At the turn of the twentieth century, Red Hook was home to a now-forgotten industry. In fact, many Red Hook natives are unaware that it ever existed. But at one time Red Hook, Rhinebeck, and the mid-Hudson Valley were known as “The Violet Capital of the World.” Look closely today, and you’ll notice little hints that remain: the name Garden Street, the greenhouses on the Battenfeld farm in Rock City. Some people even claim that the profusion of wild violets blooming in their back yards each spring are the descendants of cultivated violets that escaped from old greenhouses.
Cultivated “sweet violets” were brought to the Hudson Valley from England by William Saltford in 1886. The mid-Hudson Valley was the perfect location for growing violets for several reasons: easy access to the major market of New York City via train, enough seasonal laborers (many of them women and teenagers), and an abundant supply of fresh soil, which was replenished in the greenhouses each year. At its peak, Red Hook had 350,000 square feet of greenhouses belonging to 40 different growers. Milan and Poughkeepsie were also home to numerous violet farms, and Rhinebeck boasted 115 growers.
The violets were hardy flowers. If stored properly in tanks of cool water, some varieties would last for up to two weeks after picking, and Red Hook growers shipped their flowers throughout the eastern United States, to the Mississippi River and beyond. However, the violets were not easy to grow. The plants were vulnerable to diseases and pests such as botrytis, “green fly” and red spider mites, and they required careful attention, particularly in the early, hot months of the growing season. The flowers were grown in greenhouses, which allowed farmers to maintain the desired temperature for the cool-weather crop. In the summer, when the plants were young, air was kept circulating through the houses by opening ventilating panels in the roof, and sometimes the glass was shaded with a coat of lime. In the winter, coal-fired furnaces kept the flowers from freezing. Because they were growing indoors, the plants had to be watered by hand. In those days before most farms had electricity, this meant using a hand pump and a watering can.
The violets were tricky to pick as well. Because every possible foot of space inside the greenhouses had to be planted, aisles between the raised beds were narrow.
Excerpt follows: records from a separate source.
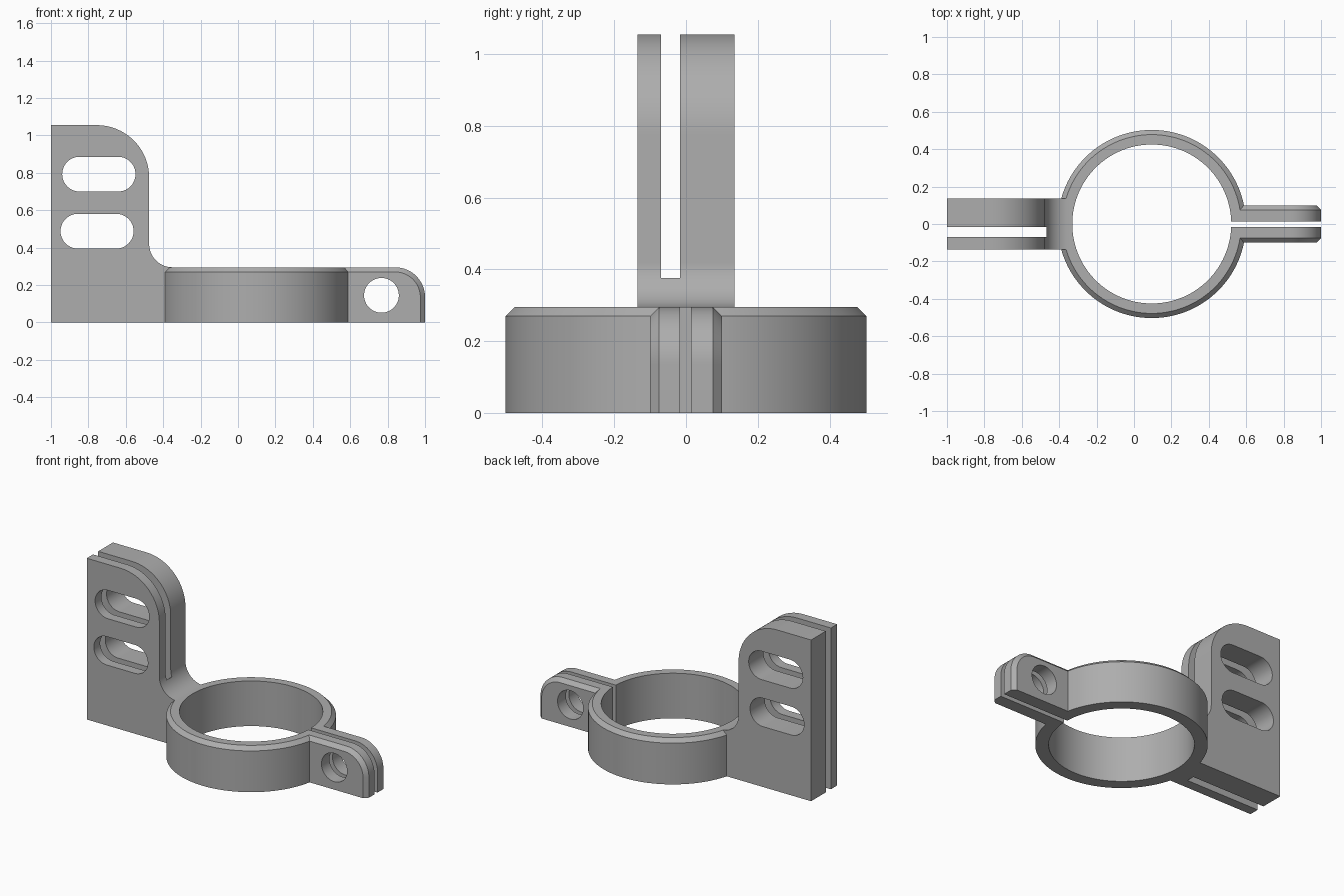
import bpy, bmesh
from math import cos, sin, radians

if "Cube" in bpy.data.objects:
    bpy.data.objects.remove(bpy.data.objects["Cube"], do_unlink=True)

CX, OUTER, BORE = 0.095, 0.503, 0.425     # ring centre and radii
HEIGHT, CHAMFER = 0.295, 0.025
GAP = (-0.017, 0.014)                     # split between the two ears

grey = bpy.data.materials.new("plain grey")
grey.use_nodes = True
grey.diffuse_color = (0.42, 0.42, 0.42, 1)
grey.node_tree.nodes["Principled BSDF"].inputs["Base Color"].default_value = (0.42, 0.42, 0.42, 1)


def arc(cx, cz, r, start, end, steps=20):
    angles = [radians(start + (end - start) * i / steps) for i in range(steps + 1)]
    return [(cx + r * cos(a), cz + r * sin(a)) for a in angles]


def loft(name, sections, closed=False):
    """Skin matching loops of points; cap the ends unless the loft is closed."""
    bm = bmesh.new()
    loops = [[bm.verts.new(p) for p in s] for s in sections]
    pairs = list(zip(loops, loops[1:]))
    if closed:
        pairs.append((loops[-1], loops[0]))
    else:
        bm.faces.new(loops[0])
        bm.faces.new(loops[-1])
    for a, b in pairs:
        for i in range(len(a)):
            j = (i + 1) % len(a)
            bm.faces.new((a[i], a[j], b[j], b[i]))
    bmesh.ops.recalc_face_normals(bm, faces=bm.faces)
    mesh = bpy.data.meshes.new(name)
    bm.to_mesh(mesh)
    bm.free()
    mesh.materials.append(grey)
    obj = bpy.data.objects.new(name, mesh)
    bpy.context.collection.objects.link(obj)
    return obj


def prism(name, outline, y0, y1):
    return loft(name, [[(x, y, z) for x, z in outline] for y in (y0, y1)])


def box(name, x0, x1, y0, y1, z0, z1):
    return prism(name, [(x0, z0), (x1, z0), (x1, z1), (x0, z1)], y0, y1)


def combine(target, other, operation):
    mod = target.modifiers.new("combine", "BOOLEAN")
    mod.operation, mod.solver, mod.object = operation, "EXACT", other
    bpy.context.view_layer.objects.active = target
    bpy.ops.object.modifier_apply(modifier=mod.name)
    bpy.data.objects.remove(other, do_unlink=True)


# Ring with a chamfered outer top edge
section = [(BORE, 0), (OUTER, 0), (OUTER, HEIGHT - CHAMFER),
           (OUTER - CHAMFER, HEIGHT), (BORE, HEIGHT)]
STEPS = 120
turns = [radians(360 * i / STEPS) for i in range(STEPS)]
clamp = loft("pipe_clamp", [[(CX + r * cos(a), r * sin(a), z) for r, z in section]
                            for a in turns], closed=True)

# Mounting bracket: rounded shoulder above, fillet down to the ring
outline = [(-1, 0), (-0.35, 0), (-0.35, HEIGHT)]
outline += arc(-0.35, HEIGHT + 0.125, 0.125, 270, 180)[1:]
outline += arc(-0.755, 0.775, 0.28, 0, 90)
outline += [(-1, 1.055)]
bracket = prism("bracket", outline, -0.135, 0.135)
combine(bracket, box("plate_slot", -1.1, -0.467, -0.07, -0.017, -0.1, 1.2), "DIFFERENCE")
for left, right, z in ((-0.94, -0.548, 0.793), (-0.949, -0.558, 0.488)):
    r = 0.093
    slot = arc(right - r, z, r, -90, 90) + arc(left + r, z, r, 90, 270)
    combine(bracket, prism("long_hole", slot, -0.3, 0.3), "DIFFERENCE")
combine(clamp, bracket, "UNION")


# Pair of ears, chamfered round the outer face
def ear_outline(inset):
    r = 0.16
    return ([(0.53, 0), (1 - inset, 0)]
            + arc(1 - r, HEIGHT - r, r - inset, 0, 90)
            + [(0.53, HEIGHT - inset)])


def ear_section(y, inset):
    return [(x, y, z) for x, z in ear_outline(inset)]


for side in (-1, 1):
    ear = loft("ear", [ear_section(0, 0), ear_section(side * 0.075, 0),
                       ear_section(side * 0.1, CHAMFER)])
    combine(clamp, ear, "UNION")

# Split between the ears and the bolt hole through them
combine(clamp, box("ear_gap", 0.4, 1.1, *GAP, -0.1, 0.5), "DIFFERENCE")
bolt = arc(0.767, 0.145, 0.093, 0, 360, 48)[:-1]
combine(clamp, prism("bolt_hole", bolt, -0.3, 0.3), "DIFFERENCE")

# Smooth curved walls, keep hard edges
bpy.ops.object.select_all(action="DESELECT")
clamp.select_set(True)
bpy.context.view_layer.objects.active = clamp
bpy.ops.object.shade_smooth_by_angle(angle=radians(25))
In order to reach the back of the beds, pickers rested narrow wooden boards on the heating pipes at the far side and the edge of the beds closest to them, and inched their way out on the boards, lying on their sides to pick the flowers. This feat required balance and cannot have been a comfortable way to spend a nine-hour shift. Nevertheless, a strong picker could collect 15 to 20 bunches of 50 blooms each in an hour. The picking season ran from mid-October through Easter. For that end-of-season holiday alone, more than a million blooms were often shipped.
Each violet greenhouse was outfitted with a packing room, where workers would add decorative galax leaves, tie off the bunches, “boot” them to keep the stems moist, and pack them in cardboard crates for shipping. Wagons piled high with violet boxes could often be seen heading down to the railway express office. Residents recalled the especially pleasing aroma of the white violets, but the aroma of manure was always close by. In a 1997 interview with the Rhinebeck Historic Society, violet farmer Richard Battenfeld recalled buying manure from New York City and having it shipped up by box car. According to the interviewer’s notes, “Everybody liked the New York City manure because it was straw-based and had very few weeds.”
The demise of the violet industry has been blamed on a number of factors. The costs of heating and labor skyrocketed after World War I. By the 1920s the violets were seen as old-fashioned, a flower one’s grandmother might wear. Women’s fashions had changed; their clothing was no longer as sturdy, and it was impractical to pin a heavy corsage of fifty violets at the waist or the shoulder. In addition, a short-lived Broadway play, The Captive, about an illicit lesbian love affair, used violets as a love token, thus giving the flower an association that, to many, seemed unsavory. The market was no longer booming, and backyard growers took down their greenhouses and gave up the business. The larger operations continued, although they, too, eventually succumbed to a continued downturn in the market. At one time, there were 400 violet greenhouses in the mid-Hudson Valley. In the mid-twentieth century, the violet enjoyed a brief resurgence in popularity, but even then, around 1956 there were just 50 or 60 houses left in Red Hook and Rhinebeck combined. The Trombini family of Rhinebeck, whose greenhouses stood near the Dutchess County fairgrounds, were the last to cease operations, in the late 1970s.
Nevertheless, nostalgic Red Hook residents can still purchase a nosegay of violets in season from Fred Battenfeld, who maintains one small bed of Frey’s Fragrant violets for old time’s sake. Battenfeld’s greenhouse is otherwise filled with anemones, the twenty-first century crop of choice.
Kathy Leonard Czepiel was born and raised in Red Hook. She is the author of the historical novel A Violet Season, which will be published by Simon & Schuster in July.